PROVIDED ENTRIES.
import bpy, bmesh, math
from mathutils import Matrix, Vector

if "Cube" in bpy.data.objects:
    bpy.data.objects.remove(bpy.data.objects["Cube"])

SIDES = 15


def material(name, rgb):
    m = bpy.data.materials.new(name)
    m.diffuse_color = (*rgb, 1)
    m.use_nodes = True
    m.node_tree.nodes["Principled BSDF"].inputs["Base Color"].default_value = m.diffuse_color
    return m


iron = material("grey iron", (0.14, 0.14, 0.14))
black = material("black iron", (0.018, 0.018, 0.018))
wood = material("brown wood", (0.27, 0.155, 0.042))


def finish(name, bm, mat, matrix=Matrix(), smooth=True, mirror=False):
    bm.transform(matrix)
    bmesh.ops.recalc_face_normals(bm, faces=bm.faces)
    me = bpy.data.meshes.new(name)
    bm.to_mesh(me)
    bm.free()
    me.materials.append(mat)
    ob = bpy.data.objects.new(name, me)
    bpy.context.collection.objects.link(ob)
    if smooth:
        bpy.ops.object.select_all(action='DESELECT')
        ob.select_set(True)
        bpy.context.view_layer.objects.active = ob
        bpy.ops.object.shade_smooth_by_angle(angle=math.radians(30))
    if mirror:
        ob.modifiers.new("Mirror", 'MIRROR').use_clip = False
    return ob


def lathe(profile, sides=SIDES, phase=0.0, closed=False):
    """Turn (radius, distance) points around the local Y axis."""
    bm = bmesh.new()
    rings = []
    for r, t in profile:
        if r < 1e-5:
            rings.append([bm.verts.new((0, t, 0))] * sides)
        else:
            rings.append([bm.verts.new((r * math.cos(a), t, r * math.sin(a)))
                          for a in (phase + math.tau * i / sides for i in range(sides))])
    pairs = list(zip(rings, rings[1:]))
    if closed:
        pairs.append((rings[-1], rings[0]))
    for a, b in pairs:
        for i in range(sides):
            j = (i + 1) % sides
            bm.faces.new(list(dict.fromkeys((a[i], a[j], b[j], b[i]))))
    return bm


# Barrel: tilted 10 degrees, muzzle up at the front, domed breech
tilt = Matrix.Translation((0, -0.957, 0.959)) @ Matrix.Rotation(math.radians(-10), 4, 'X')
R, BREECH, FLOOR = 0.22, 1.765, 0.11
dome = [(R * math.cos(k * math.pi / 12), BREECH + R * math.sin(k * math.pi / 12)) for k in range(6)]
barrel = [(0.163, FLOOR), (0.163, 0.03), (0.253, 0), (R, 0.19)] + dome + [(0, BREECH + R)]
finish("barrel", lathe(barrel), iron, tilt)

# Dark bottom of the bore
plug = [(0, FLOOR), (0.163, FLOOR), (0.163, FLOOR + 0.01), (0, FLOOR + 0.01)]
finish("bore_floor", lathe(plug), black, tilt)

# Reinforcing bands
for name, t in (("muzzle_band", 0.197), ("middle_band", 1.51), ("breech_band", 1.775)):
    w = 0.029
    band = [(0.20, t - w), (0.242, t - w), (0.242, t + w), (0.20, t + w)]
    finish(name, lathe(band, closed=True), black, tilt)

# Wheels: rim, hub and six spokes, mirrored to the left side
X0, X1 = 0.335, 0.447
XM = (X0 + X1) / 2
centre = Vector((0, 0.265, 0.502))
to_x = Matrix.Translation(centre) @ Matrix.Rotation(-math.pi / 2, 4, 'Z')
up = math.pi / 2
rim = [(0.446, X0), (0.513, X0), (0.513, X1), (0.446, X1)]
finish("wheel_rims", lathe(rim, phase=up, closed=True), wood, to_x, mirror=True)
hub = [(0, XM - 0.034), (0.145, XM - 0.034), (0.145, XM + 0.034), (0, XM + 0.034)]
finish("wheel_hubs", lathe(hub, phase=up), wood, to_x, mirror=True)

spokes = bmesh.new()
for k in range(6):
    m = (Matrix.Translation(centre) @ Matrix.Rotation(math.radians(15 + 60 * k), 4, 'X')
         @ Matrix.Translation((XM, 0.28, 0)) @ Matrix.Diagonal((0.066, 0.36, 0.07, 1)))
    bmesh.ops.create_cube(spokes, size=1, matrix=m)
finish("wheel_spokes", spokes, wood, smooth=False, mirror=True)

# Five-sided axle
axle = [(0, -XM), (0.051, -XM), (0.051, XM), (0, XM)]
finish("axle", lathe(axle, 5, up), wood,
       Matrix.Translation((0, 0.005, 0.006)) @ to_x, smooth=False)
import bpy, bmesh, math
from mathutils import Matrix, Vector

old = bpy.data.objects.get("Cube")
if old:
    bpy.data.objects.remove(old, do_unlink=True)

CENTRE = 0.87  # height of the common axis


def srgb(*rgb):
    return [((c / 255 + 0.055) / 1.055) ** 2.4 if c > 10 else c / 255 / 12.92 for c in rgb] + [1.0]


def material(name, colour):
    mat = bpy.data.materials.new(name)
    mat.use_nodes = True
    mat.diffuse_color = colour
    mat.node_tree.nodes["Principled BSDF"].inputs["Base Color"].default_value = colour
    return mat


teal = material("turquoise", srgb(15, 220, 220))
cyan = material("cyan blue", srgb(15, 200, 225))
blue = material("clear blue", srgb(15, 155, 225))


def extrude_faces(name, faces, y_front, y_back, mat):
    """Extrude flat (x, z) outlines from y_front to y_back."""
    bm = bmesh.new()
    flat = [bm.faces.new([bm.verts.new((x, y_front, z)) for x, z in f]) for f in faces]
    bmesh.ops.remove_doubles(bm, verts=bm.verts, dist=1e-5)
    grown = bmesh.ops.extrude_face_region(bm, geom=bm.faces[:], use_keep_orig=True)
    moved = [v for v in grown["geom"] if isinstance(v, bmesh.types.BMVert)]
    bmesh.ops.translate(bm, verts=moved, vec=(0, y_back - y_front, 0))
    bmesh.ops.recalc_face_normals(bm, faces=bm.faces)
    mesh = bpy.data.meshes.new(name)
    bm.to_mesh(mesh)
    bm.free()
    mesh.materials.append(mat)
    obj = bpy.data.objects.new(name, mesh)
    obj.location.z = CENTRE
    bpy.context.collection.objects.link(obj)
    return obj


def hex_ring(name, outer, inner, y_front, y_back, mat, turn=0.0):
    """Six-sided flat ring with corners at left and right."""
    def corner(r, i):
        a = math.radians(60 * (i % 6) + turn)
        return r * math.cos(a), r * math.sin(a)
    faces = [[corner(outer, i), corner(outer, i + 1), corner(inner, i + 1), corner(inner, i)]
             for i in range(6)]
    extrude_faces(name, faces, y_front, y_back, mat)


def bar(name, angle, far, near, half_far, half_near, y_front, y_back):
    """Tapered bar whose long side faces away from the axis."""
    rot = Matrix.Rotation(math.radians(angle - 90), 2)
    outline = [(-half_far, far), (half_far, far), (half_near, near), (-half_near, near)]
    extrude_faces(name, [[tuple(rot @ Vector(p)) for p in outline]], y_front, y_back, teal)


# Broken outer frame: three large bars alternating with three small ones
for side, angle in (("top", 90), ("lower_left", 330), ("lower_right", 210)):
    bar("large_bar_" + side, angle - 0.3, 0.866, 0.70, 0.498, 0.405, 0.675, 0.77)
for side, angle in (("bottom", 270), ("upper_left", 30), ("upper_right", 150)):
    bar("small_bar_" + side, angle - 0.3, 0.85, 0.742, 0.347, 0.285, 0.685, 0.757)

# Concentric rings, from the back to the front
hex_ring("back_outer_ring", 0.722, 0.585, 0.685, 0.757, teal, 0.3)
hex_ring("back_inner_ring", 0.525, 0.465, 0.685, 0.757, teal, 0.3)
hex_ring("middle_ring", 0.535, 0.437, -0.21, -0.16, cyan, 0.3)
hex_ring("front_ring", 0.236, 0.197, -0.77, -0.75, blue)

TASK ITEM.
Every line above must appear again in your reply, exactly as written.

OUTPUT OF THE EXERCISE.
import bpy, bmesh, math
from mathutils import Matrix, Vector

if "Cube" in bpy.data.objects:
    bpy.data.objects.remove(bpy.data.objects["Cube"])

SIDES = 15


def material(name, rgb):
    m = bpy.data.materials.new(name)
    m.diffuse_color = (*rgb, 1)
    m.use_nodes = True
    m.node_tree.nodes["Principled BSDF"].inputs["Base Color"].default_value = m.diffuse_color
    return m


iron = material("grey iron", (0.14, 0.14, 0.14))
black = material("black iron", (0.018, 0.018, 0.018))
wood = material("brown wood", (0.27, 0.155, 0.042))


def finish(name, bm, mat, matrix=Matrix(), smooth=True, mirror=False):
    bm.transform(matrix)
    bmesh.ops.recalc_face_normals(bm, faces=bm.faces)
    me = bpy.data.meshes.new(name)
    bm.to_mesh(me)
    bm.free()
    me.materials.append(mat)
    ob = bpy.data.objects.new(name, me)
    bpy.context.collection.objects.link(ob)
    if smooth:
        bpy.ops.object.select_all(action='DESELECT')
        ob.select_set(True)
        bpy.context.view_layer.objects.active = ob
        bpy.ops.object.shade_smooth_by_angle(angle=math.radians(30))
    if mirror:
        ob.modifiers.new("Mirror", 'MIRROR').use_clip = False
    return ob


def lathe(profile, sides=SIDES, phase=0.0, closed=False):
    """Turn (radius, distance) points around the local Y axis."""
    bm = bmesh.new()
    rings = []
    for r, t in profile:
        if r < 1e-5:
            rings.append([bm.verts.new((0, t, 0))] * sides)
        else:
            rings.append([bm.verts.new((r * math.cos(a), t, r * math.sin(a)))
                          for a in (phase + math.tau * i / sides for i in range(sides))])
    pairs = list(zip(rings, rings[1:]))
    if closed:
        pairs.append((rings[-1], rings[0]))
    for a, b in pairs:
        for i in range(sides):
            j = (i + 1) % sides
            bm.faces.new(list(dict.fromkeys((a[i], a[j], b[j], b[i]))))
    return bm


# Barrel: tilted 10 degrees, muzzle up at the front, domed breech
tilt = Matrix.Translation((0, -0.957, 0.959)) @ Matrix.Rotation(math.radians(-10), 4, 'X')
R, BREECH, FLOOR = 0.22, 1.765, 0.11
dome = [(R * math.cos(k * math.pi / 12), BREECH + R * math.sin(k * math.pi / 12)) for k in range(6)]
barrel = [(0.163, FLOOR), (0.163, 0.03), (0.253, 0), (R, 0.19)] + dome + [(0, BREECH + R)]
finish("barrel", lathe(barrel), iron, tilt)

# Dark bottom of the bore
plug = [(0, FLOOR), (0.163, FLOOR), (0.163, FLOOR + 0.01), (0, FLOOR + 0.01)]
finish("bore_floor", lathe(plug), black, tilt)

# Reinforcing bands
for name, t in (("muzzle_band", 0.197), ("middle_band", 1.51), ("breech_band", 1.775)):
    w = 0.029
    band = [(0.20, t - w), (0.242, t - w), (0.242, t + w), (0.20, t + w)]
    finish(name, lathe(band, closed=True), black, tilt)

# Wheels: rim, hub and six spokes, mirrored to the left side
X0, X1 = 0.335, 0.447
XM = (X0 + X1) / 2
centre = Vector((0, 0.265, 0.502))
to_x = Matrix.Translation(centre) @ Matrix.Rotation(-math.pi / 2, 4, 'Z')
up = math.pi / 2
rim = [(0.446, X0), (0.513, X0), (0.513, X1), (0.446, X1)]
finish("wheel_rims", lathe(rim, phase=up, closed=True), wood, to_x, mirror=True)
hub = [(0, XM - 0.034), (0.145, XM - 0.034), (0.145, XM + 0.034), (0, XM + 0.034)]
finish("wheel_hubs", lathe(hub, phase=up), wood, to_x, mirror=True)

spokes = bmesh.new()
for k in range(6):
    m = (Matrix.Translation(centre) @ Matrix.Rotation(math.radians(15 + 60 * k), 4, 'X')
         @ Matrix.Translation((XM, 0.28, 0)) @ Matrix.Diagonal((0.066, 0.36, 0.07, 1)))
    bmesh.ops.create_cube(spokes, size=1, matrix=m)
finish("wheel_spokes", spokes, wood, smooth=False, mirror=True)

# Five-sided axle
axle = [(0, -XM), (0.051, -XM), (0.051, XM), (0, XM)]
finish("axle", lathe(axle, 5, up), wood,
       Matrix.Translation((0, 0.005, 0.006)) @ to_x, smooth=False)
import bpy, bmesh, math
from mathutils import Matrix, Vector

old = bpy.data.objects.get("Cube")
if old:
    bpy.data.objects.remove(old, do_unlink=True)

CENTRE = 0.87  # height of the common axis


def srgb(*rgb):
    return [((c / 255 + 0.055) / 1.055) ** 2.4 if c > 10 else c / 255 / 12.92 for c in rgb] + [1.0]


def material(name, colour):
    mat = bpy.data.materials.new(name)
    mat.use_nodes = True
    mat.diffuse_color = colour
    mat.node_tree.nodes["Principled BSDF"].inputs["Base Color"].default_value = colour
    return mat


teal = material("turquoise", srgb(15, 220, 220))
cyan = material("cyan blue", srgb(15, 200, 225))
blue = material("clear blue", srgb(15, 155, 225))


def extrude_faces(name, faces, y_front, y_back, mat):
    """Extrude flat (x, z) outlines from y_front to y_back."""
    bm = bmesh.new()
    flat = [bm.faces.new([bm.verts.new((x, y_front, z)) for x, z in f]) for f in faces]
    bmesh.ops.remove_doubles(bm, verts=bm.verts, dist=1e-5)
    grown = bmesh.ops.extrude_face_region(bm, geom=bm.faces[:], use_keep_orig=True)
    moved = [v for v in grown["geom"] if isinstance(v, bmesh.types.BMVert)]
    bmesh.ops.translate(bm, verts=moved, vec=(0, y_back - y_front, 0))
    bmesh.ops.recalc_face_normals(bm, faces=bm.faces)
    mesh = bpy.data.meshes.new(name)
    bm.to_mesh(mesh)
    bm.free()
    mesh.materials.append(mat)
    obj = bpy.data.objects.new(name, mesh)
    obj.location.z = CENTRE
    bpy.context.collection.objects.link(obj)
    return obj


def hex_ring(name, outer, inner, y_front, y_back, mat, turn=0.0):
    """Six-sided flat ring with corners at left and right."""
    def corner(r, i):
        a = math.radians(60 * (i % 6) + turn)
        return r * math.cos(a), r * math.sin(a)
    faces = [[corner(outer, i), corner(outer, i + 1), corner(inner, i + 1), corner(inner, i)]
             for i in range(6)]
    extrude_faces(name, faces, y_front, y_back, mat)


def bar(name, angle, far, near, half_far, half_near, y_front, y_back):
    """Tapered bar whose long side faces away from the axis."""
    rot = Matrix.Rotation(math.radians(angle - 90), 2)
    outline = [(-half_far, far), (half_far, far), (half_near, near), (-half_near, near)]
    extrude_faces(name, [[tuple(rot @ Vector(p)) for p in outline]], y_front, y_back, teal)


# Broken outer frame: three large bars alternating with three small ones
for side, angle in (("top", 90), ("lower_left", 330), ("lower_right", 210)):
    bar("large_bar_" + side, angle - 0.3, 0.866, 0.70, 0.498, 0.405, 0.675, 0.77)
for side, angle in (("bottom", 270), ("upper_left", 30), ("upper_right", 150)):
    bar("small_bar_" + side, angle - 0.3, 0.85, 0.742, 0.347, 0.285, 0.685, 0.757)

# Concentric rings, from the back to the front
hex_ring("back_outer_ring", 0.722, 0.585, 0.685, 0.757, teal, 0.3)
hex_ring("back_inner_ring", 0.525, 0.465, 0.685, 0.757, teal, 0.3)
hex_ring("middle_ring", 0.535, 0.437, -0.21, -0.16, cyan, 0.3)
hex_ring("front_ring", 0.236, 0.197, -0.77, -0.75, blue)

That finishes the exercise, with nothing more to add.